» Exercise prompt
Please give the count of lines in the listing underneath that hold "sides", leaving out everything else.

----------

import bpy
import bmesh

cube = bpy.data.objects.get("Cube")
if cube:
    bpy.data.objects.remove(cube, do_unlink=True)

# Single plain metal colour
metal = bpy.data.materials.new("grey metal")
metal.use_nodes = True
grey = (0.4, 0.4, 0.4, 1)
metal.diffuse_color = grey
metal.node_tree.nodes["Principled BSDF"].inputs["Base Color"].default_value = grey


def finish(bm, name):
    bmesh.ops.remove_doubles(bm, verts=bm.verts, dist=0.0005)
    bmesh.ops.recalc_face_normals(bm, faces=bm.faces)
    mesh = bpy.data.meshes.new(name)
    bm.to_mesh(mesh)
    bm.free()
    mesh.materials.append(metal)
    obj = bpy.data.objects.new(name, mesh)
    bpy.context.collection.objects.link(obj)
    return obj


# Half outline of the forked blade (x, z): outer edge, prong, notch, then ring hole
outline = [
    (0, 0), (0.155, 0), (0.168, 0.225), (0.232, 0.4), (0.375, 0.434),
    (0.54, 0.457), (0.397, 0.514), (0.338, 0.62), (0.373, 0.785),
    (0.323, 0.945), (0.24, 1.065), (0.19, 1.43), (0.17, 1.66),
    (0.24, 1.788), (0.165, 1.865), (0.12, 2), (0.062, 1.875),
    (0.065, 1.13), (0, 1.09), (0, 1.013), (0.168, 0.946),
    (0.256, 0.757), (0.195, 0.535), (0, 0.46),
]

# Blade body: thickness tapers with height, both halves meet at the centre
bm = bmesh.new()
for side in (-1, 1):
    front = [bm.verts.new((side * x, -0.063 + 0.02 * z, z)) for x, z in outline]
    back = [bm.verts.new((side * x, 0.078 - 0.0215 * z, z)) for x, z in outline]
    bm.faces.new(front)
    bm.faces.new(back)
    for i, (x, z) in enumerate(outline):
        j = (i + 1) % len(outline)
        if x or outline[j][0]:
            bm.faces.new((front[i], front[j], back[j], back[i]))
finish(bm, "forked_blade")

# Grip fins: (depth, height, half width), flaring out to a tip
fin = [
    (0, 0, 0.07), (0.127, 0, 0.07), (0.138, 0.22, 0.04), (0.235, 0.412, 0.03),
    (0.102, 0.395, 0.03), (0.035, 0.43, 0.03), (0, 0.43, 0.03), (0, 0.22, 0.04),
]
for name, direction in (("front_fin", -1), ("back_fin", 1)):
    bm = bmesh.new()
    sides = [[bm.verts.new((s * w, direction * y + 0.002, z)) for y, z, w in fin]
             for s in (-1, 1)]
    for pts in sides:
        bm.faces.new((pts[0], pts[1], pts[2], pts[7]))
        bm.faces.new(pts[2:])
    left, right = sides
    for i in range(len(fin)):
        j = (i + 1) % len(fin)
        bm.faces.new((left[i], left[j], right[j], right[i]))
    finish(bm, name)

----------

» Reply to the exercise
3